European Commission Releases Long-Awaited Low Carbon Fuel Plan
On July 14, the European Commission unveiled an ambitious proposal for cutting the EU's carbon emissions by 55 percent by 2030. The details for the EC's promised European Green Deal cover every sector, with carbon pricing schemes for all modes of transportation, including all domestic and international maritime voyages calling at EU ports.
"We can choose a better, healthier, more prosperous way of living. Saving the climate is our generational task. It must unite and encourage us. It is about securing the wellbeing and freedom of our children," said EC President Ursula von der Leyen in a statement. "There is no greater, nobler task. Europe is ready to lead the way."
The sweeping proposal would have a major impact on the automotive sector, including the phaseout of new CO2-emitting vehicles by 2035, and would accelerate the decarbonization of Europe's electrical grid. Imports would be affected by a new Carbon Border Adjustment Mechanism, a tax aimed at creating a level playing field by raising the cost of high-carbon products sourced outside of the EU's regulatory reach. For maritime stakeholders, the EC wants to see renewable and low-carbon fuels make up about 6-9 percent of the bunker fuel mix by 2030 and 86-88 percent by 2050. In the EC's view, this should be achieved with a combination of electrification, advanced biofuels and other renewable and reduced-carbon fuels - including LNG as a transition fuel.

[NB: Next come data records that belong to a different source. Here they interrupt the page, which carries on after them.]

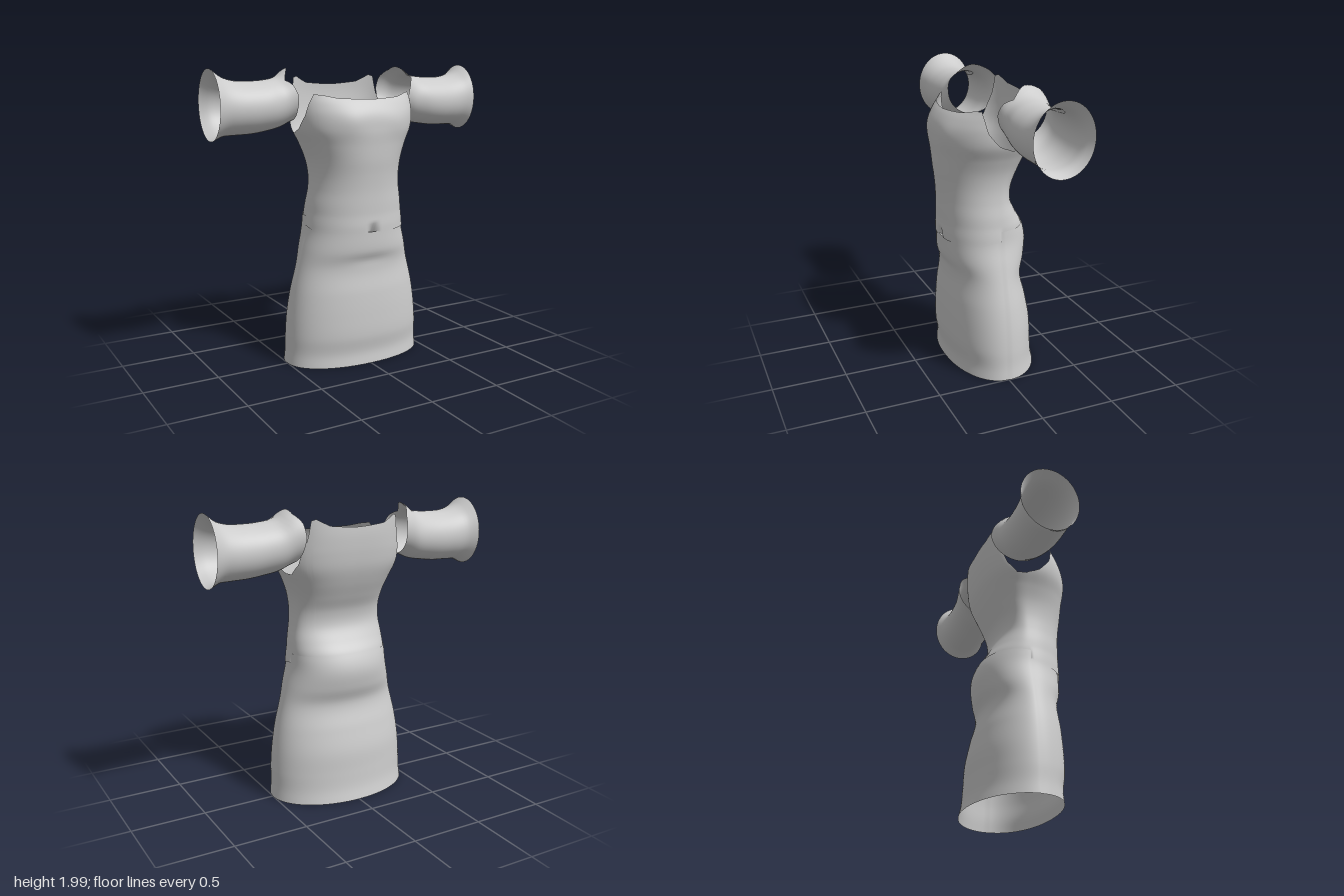
import * as THREE from 'three';

const TAU = Math.PI * 2;

// Smooth interpolation through rows of [key, a, b, ...]
function table(rows) {
  const n = rows[0].length - 1;
  const curve = new THREE.CubicInterpolant(rows.map(r => r[0]), rows.flatMap(r => r.slice(1)), n, new Array(n));
  const lo = rows[0][0], hi = rows[rows.length - 1][0];
  return k => Array.from(curve.evaluate(Math.min(hi, Math.max(lo, k))));
}

// Straight interpolation through [key, value] pairs
function linear(rows) {
  return k => {
    let i = 1;
    while (i < rows.length - 1 && rows[i][0] < k) i++;
    const [k0, v0] = rows[i - 1], [k1, v1] = rows[i];
    return THREE.MathUtils.lerp(v0, v1, THREE.MathUtils.clamp((k - k0) / (k1 - k0), 0, 1));
  };
}

// Open tube of cloth: fn(angle, v) gives each point, the ring is closed
function clothTube(name, segs, rows, fn, material) {
  const pos = [], index = [];
  for (let j = 0; j <= rows; j++)
    for (let i = 0; i < segs; i++) pos.push(...fn((i / segs) * TAU, j / rows));
  for (let j = 0; j < rows; j++)
    for (let i = 0; i < segs; i++) {
      const a = j * segs + i, b = j * segs + (i + 1) % segs;
      index.push(a, a + segs, b, b, a + segs, b + segs);
    }
  const geo = new THREE.BufferGeometry();
  geo.setAttribute('position', new THREE.Float32BufferAttribute(pos, 3));
  geo.setIndex(index);
  geo.computeVertexNormals();
  const mesh = new THREE.Mesh(geo, material);
  mesh.name = name;
  return mesh;
}

// Body profile: height, half width, front depth, back depth
const body = table([
  [0, 0.5, 0.275, 0.33], [0.08, 0.493, 0.268, 0.312], [0.2, 0.49, 0.285, 0.303],
  [0.35, 0.477, 0.285, 0.295], [0.5, 0.453, 0.277, 0.265], [0.68, 0.41, 0.26, 0.226],
  [0.79, 0.383, 0.286, 0.26], [0.92, 0.35, 0.293, 0.276], [1.02, 0.342, 0.296, 0.245],
  [1.1, 0.335, 0.298, 0.195], [1.2, 0.32, 0.3, 0.147], [1.3, 0.316, 0.308, 0.152],
  [1.4, 0.33, 0.32, 0.195], [1.5, 0.365, 0.327, 0.24], [1.6, 0.41, 0.333, 0.275],
  [1.7, 0.422, 0.322, 0.292], [1.77, 0.42, 0.285, 0.298], [1.83, 0.42, 0.235, 0.3], [1.94, 0.43, 0.2, 0.295],
]);

function bodyPoint(t, y, frontEase, backEase) {
  const [w, f, b] = body(y);
  const c = Math.cos(t), s = Math.sin(t), front = s >= 0;
  const n = front ? 2.15 : 2.05 + 0.75 * THREE.MathUtils.smoothstep(y, 0.6, 1.8);
  const ease = front ? frontEase : backEase;
  const x = (w + ease * Math.abs(c)) * Math.sign(c) * Math.abs(c) ** (2 / n);
  const z = ((front ? f : b) + ease) * Math.sign(s) * Math.abs(s) ** (2 / n);
  return [x, y, z];
}

// Degrees from the side, folded so left and right match: +90 front, -90 back
const sideAngle = t => THREE.MathUtils.radToDeg(Math.asin(Math.max(-1, Math.min(1, Math.sin(t)))));

// Upper edge of the bodice: back neckline, armhole, front neckline
const bodiceTop = linear([
  [-90, 1.87], [-70, 1.885], [-56, 1.93], [-50, 1.92], [-44, 1.8], [-32, 1.64], [-18, 1.57],
  [-6, 1.57], [6, 1.61], [18, 1.69], [25, 1.77], [34, 1.828], [45, 1.822], [60, 1.803], [90, 1.793],
]);
const skirtTop = linear([[-90, 1.025], [0, 1.015], [25, 0.93], [90, 0.925]]);
const bodiceBottom = linear([[-90, 0.97], [0, 0.95], [25, 0.92], [90, 0.92]]);

function skirtPoint(t, v) {
  const p = bodyPoint(t, v * skirtTop(sideAngle(t)), 0, 0.004);
  // belly fold fades toward the hips
  if (p[2] > 0) p[2] -= 0.008 * Math.exp(-((p[0] / 0.17) ** 2) - ((p[1] - 0.73) / 0.035) ** 2);
  return p;
}

function bodicePoint(t, v) {
  const a = sideAngle(t), lo = bodiceBottom(a);
  const y = THREE.MathUtils.lerp(lo, bodiceTop(a), v);
  const low = 1 - THREE.MathUtils.smoothstep(y, 0.95, 1.05);
  const p = bodyPoint(t, y, 0.006 * low, -0.006 * low);
  if (p[2] > 0) {
    // bust fullness and the small tuck at the centre of the hem
    p[2] += 0.008 * Math.exp(-(((Math.abs(p[0]) - 0.17) / 0.09) ** 2) - ((y - 1.65) / 0.08) ** 2);
    const depth = THREE.MathUtils.clamp((0.99 - y) / 0.07, 0, 1);
    p[2] -= 0.04 * depth * Math.max(0, 1 - Math.abs(p[0]) / 0.05);
  }
  return p;
}

// Sleeve profile: x, top, bottom, front z, back z
const sleeve = table([
  [0.36, 2.0, 1.66, 0.07, -0.3], [0.43, 1.985, 1.635, 0.062, -0.288], [0.5, 1.935, 1.605, 0.06, -0.28],
  [0.6, 1.915, 1.585, 0.075, -0.275], [0.7, 1.91, 1.572, 0.079, -0.275], [0.82, 1.917, 1.568, 0.078, -0.278],
  [0.9, 1.945, 1.562, 0.08, -0.285], [0.96, 1.992, 1.533, 0.09, -0.312],
]);
// Inner sleeve edge by angle: 0 front, 90 top, 180 back, 270 underarm
const sleeveInner = linear([
  [0, 0.42], [30, 0.45], [55, 0.485], [75, 0.45], [90, 0.425], [120, 0.42], [150, 0.38],
  [180, 0.37], [225, 0.385], [270, 0.4], [320, 0.415], [360, 0.42],
]);

const sleevePoint = side => (a, v) => {
  const x = THREE.MathUtils.lerp(sleeveInner(THREE.MathUtils.radToDeg(a)), 0.962, v);
  const [top, bottom, front, back] = sleeve(x);
  return [
    side * x,
    (top + bottom) / 2 + Math.sin(a) * (top - bottom) / 2,
    (front + back) / 2 + Math.cos(a) * (front - back) / 2,
  ];
};

export function createModel() {
  const cloth = new THREE.MeshStandardMaterial({ color: 0xcccccc });
  cloth.name = 'grey cloth';
  cloth.side = THREE.DoubleSide;

  const dress = new THREE.Group();
  dress.name = 'dress';
  dress.add(
    clothTube('skirt', 120, 48, skirtPoint, cloth),
    clothTube('bodice', 180, 60, bodicePoint, cloth),
    clothTube('leftSleeve', 60, 24, sleevePoint(1), cloth),
    clothTube('rightSleeve', 60, 24, sleevePoint(-1), cloth),
  );
  return dress;
}
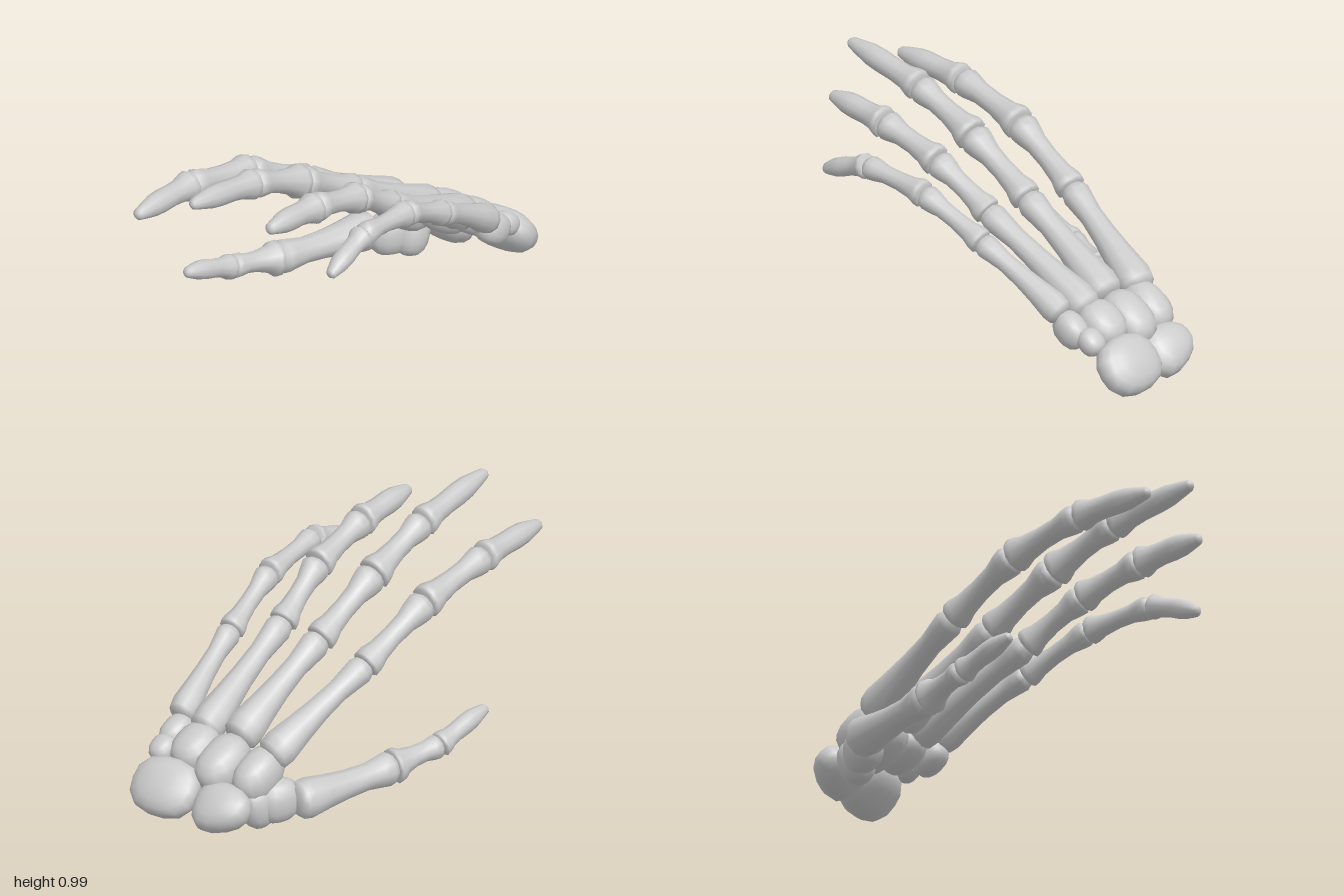
import * as THREE from 'three';
import { mergeVertices } from 'three/addons/utils/BufferGeometryUtils.js';

const V = (a) => new THREE.Vector3(...a);
const material = new THREE.MeshStandardMaterial({ color: 0xcccccc });

// Profiles: [position along the bone, share of the joint radius]
const METACARPAL = [[0, 0], [0, 0.66], [0.04, 0.92], [0.12, 1], [0.3, 0.86], [0.5, 0.74], [0.72, 0.7],
  [0.86, 0.84], [0.94, 0.93], [0.99, 0.78], [1.03, 0.4], [1.04, 0]];
const PHALANX = [[0, 0], [0, 0.8], [0.03, 1], [0.1, 0.98], [0.22, 0.78], [0.45, 0.67], [0.68, 0.69],
  [0.84, 0.87], [0.93, 0.93], [0.99, 0.78], [1.04, 0.4], [1.05, 0]];
const TIP = [[0, 0], [0, 0.8], [0.03, 1], [0.09, 0.97], [0.2, 0.78], [0.35, 0.74], [0.55, 0.79],
  [0.7, 0.75], [0.86, 0.56], [0.96, 0.42], [0.99, 0.25], [1, 0]];

// Weld the seam so the shading is smooth all round
function smooth(geometry) {
  geometry.deleteAttribute('uv');
  geometry.deleteAttribute('normal');
  const welded = mergeVertices(geometry, 1e-5);
  welded.computeVertexNormals();
  return welded;
}

// A turned bone from a to b, arched upwards by bend
function bone(name, a, b, r0, r1, profile, bend) {
  const axis = b.clone().sub(a), length = axis.length();
  const points = profile.map(([t, f]) =>
    new THREE.Vector2(f * THREE.MathUtils.lerp(r0, r1, Math.min(t, 1)), t * length));
  const geometry = new THREE.LatheGeometry(points, 10);
  geometry.applyQuaternion(new THREE.Quaternion().setFromUnitVectors(
    new THREE.Vector3(0, 1, 0), axis.clone().normalize()));
  const p = geometry.attributes.position;
  const v = new THREE.Vector3();
  for (let i = 0; i < p.count; i++) {
    const t = THREE.MathUtils.clamp(v.fromBufferAttribute(p, i).dot(axis) / (length * length), 0, 1);
    p.setY(i, p.getY(i) + bend * Math.sin(Math.PI * t));
  }
  const mesh = new THREE.Mesh(smooth(geometry), material);
  mesh.name = name;
  mesh.position.copy(a);
  return mesh;
}

// A pebble-shaped wrist bone: an ellipsoid with slightly squared sides,
// narrowed towards its right end by taper
function pebble(name, position, size, rotation, taper = 0) {
  const geometry = new THREE.SphereGeometry(1, 14, 10);
  const p = geometry.attributes.position;
  const v = new THREE.Vector3();
  const n = 2.5;
  for (let i = 0; i < p.count; i++) {
    v.fromBufferAttribute(p, i);
    v.multiplyScalar((Math.abs(v.x) ** n + Math.abs(v.y) ** n + Math.abs(v.z) ** n) ** (-1 / n));
    p.setXYZ(i, v.x * size[0], v.y * size[1], v.z * size[2] * (1 + taper * v.x));
  }
  const mesh = new THREE.Mesh(smooth(geometry), material);
  mesh.name = name;
  mesh.position.set(...position);
  mesh.rotation.set(...rotation);
  return mesh;
}

// Joint positions from the wrist to the fingertip, with the radius at each joint
const DIGITS = [
  { name: 'thumb', bend: -0.004, radii: [0.09, 0.08, 0.056, 0.055],
    joints: [[-0.3, 0.122, -0.575], [-0.412, 0.136, -0.09], [-0.47, 0.167, 0.14], [-0.487, 0.245, 0.42]] },
  { name: 'indexFinger', bend: 0.006, radii: [0.086, 0.067, 0.075, 0.068, 0.06],
    joints: [[-0.175, 0.295, -0.6], [-0.255, 0.56, -0.09], [-0.28, 0.73, 0.26], [-0.287, 0.807, 0.625], [-0.272, 0.815, 1]] },
  { name: 'middleFinger', bend: 0.006, radii: [0.088, 0.069, 0.077, 0.068, 0.06],
    joints: [[0.008, 0.32, -0.6], [0, 0.597, -0.09], [0, 0.77, 0.25], [0.008, 0.89, 0.57], [0.022, 0.96, 0.99]] },
  { name: 'ringFinger', bend: 0.006, radii: [0.082, 0.065, 0.069, 0.07, 0.06],
    joints: [[0.16, 0.32, -0.645], [0.215, 0.598, -0.08], [0.257, 0.755, 0.19], [0.279, 0.835, 0.49], [0.292, 0.86, 0.81]] },
  { name: 'littleFinger', bend: 0.008, radii: [0.067, 0.058, 0.06, 0.056, 0.055],
    joints: [[0.3, 0.34, -0.63], [0.38, 0.56, -0.22], [0.432, 0.695, 0.08], [0.465, 0.728, 0.395], [0.485, 0.638, 0.64]] },
];

export function createModel() {
  const hand = new THREE.Group();
  hand.name = 'handSkeleton';

  // Thumb and fingers
  for (const { name, bend, radii, joints } of DIGITS) {
    const digit = new THREE.Group();
    digit.name = name;
    const last = joints.length - 2;
    for (let i = 0; i <= last; i++) {
      const part = i === 0 ? 'Metacarpal' : i === last ? 'Tip' : 'Phalanx' + i;
      const profile = i === 0 ? METACARPAL : i === last ? TIP : PHALANX;
      digit.add(bone(name + part, V(joints[i]), V(joints[i + 1]), radii[i], radii[i + 1], profile,
        i === 0 ? bend : 0.004));
    }
    hand.add(digit);
  }

  // Wrist: two large rear bones, a front row below the fingers, and the thumb root
  const wrist = new THREE.Group();
  wrist.name = 'wrist';
  wrist.add(
    pebble('wristRearLeft', [0.155, 0.152, -0.885], [0.157, 0.08, 0.13], [-0.85, 0.1, 0.1]),
    pebble('wristRearRight', [-0.112, 0.125, -0.828], [0.132, 0.08, 0.108], [-0.75, 0.25, 0], 0.2),
    pebble('wristFrontIndex', [-0.16, 0.232, -0.655], [0.085, 0.095, 0.128], [-0.5, 0, 0]),
    pebble('wristFrontMiddle', [-0.005, 0.25, -0.705], [0.096, 0.094, 0.138], [-0.5, 0, 0]),
    pebble('wristFrontRing', [0.145, 0.276, -0.708], [0.094, 0.08, 0.112], [-0.5, 0, 0]),
    pebble('wristFrontLittle', [0.285, 0.28, -0.668], [0.062, 0.07, 0.085], [-0.5, 0, 0]),
    pebble('wristSideLittle', [0.268, 0.255, -0.775], [0.055, 0.05, 0.062], [-0.6, 0, 0]),
    pebble('thumbRoot', [-0.225, 0.115, -0.605], [0.075, 0.095, 0.1], [-0.1, -0.35, 0]),
    pebble('thumbRootRear', [-0.175, 0.102, -0.685], [0.075, 0.102, 0.075], [-0.3, -0.3, 0]),
  );
  hand.add(wrist);
  return hand;
}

In order to get there, the commission proposes to extend the European Emissions Trading System (ETS) to cover vessels' underway emissions, including 50 percent of each international voyage; invest in R&D; encourage shore power utilization; and allow EU member states to spend more on their domestic maritime decarbonization programs. The EC proposed three different mechanisms for regulating GHG emissions from shipping: a blending mandate requiring a minimum share of certain green fuels in the fuel mix; a goal-based carbon intensity target for vessels, independent of fuel choice; and a goal-based intensity target coupled with a reward system for overachievers.
In all scenarios, its forecast predicts that the policy change would leave biofuels as the dominant energy source, followed by bio-LNG; together, these two biologically-derived fuel types would cover half of the industry demand. "Biofuels and bio-LNG consumption, together, is projected to increase almost by a factor of 10 between 2030 and 2050, from around 3 million tonnes of oil equivalent (Mtoe) in 2030 up to 32 Mtoe in 2050," the EC predicted.
However, given the allowance for LNG as a transition fuel, the dominant option by 2035 could actually be fossil-derived natural gas, according to an analysis by the NGO Transport & Environment.
“The World Bank, IEA, shipyards and shipowners now recognize the pivotal role of green hydrogen in decarbonzsing shipping. The Commission remains the only major institution still recklessly pushing the industry to invest in LNG ships that will lock us into decades of further pollution and stranded assets," said T&E maritime analyst Faig Abbasov in a statement. "Governments and MEPs need to shift the focus onto promoting renewable hydrogen and ammonia instead."
T&E and other NGOs have also taken the European Commission to task for putting biofuels high on the list of alternatives, noting the potential impact on land use and the possibility of fraudulently-labeled, nonsustainable feedstocks making their way into the supply chain.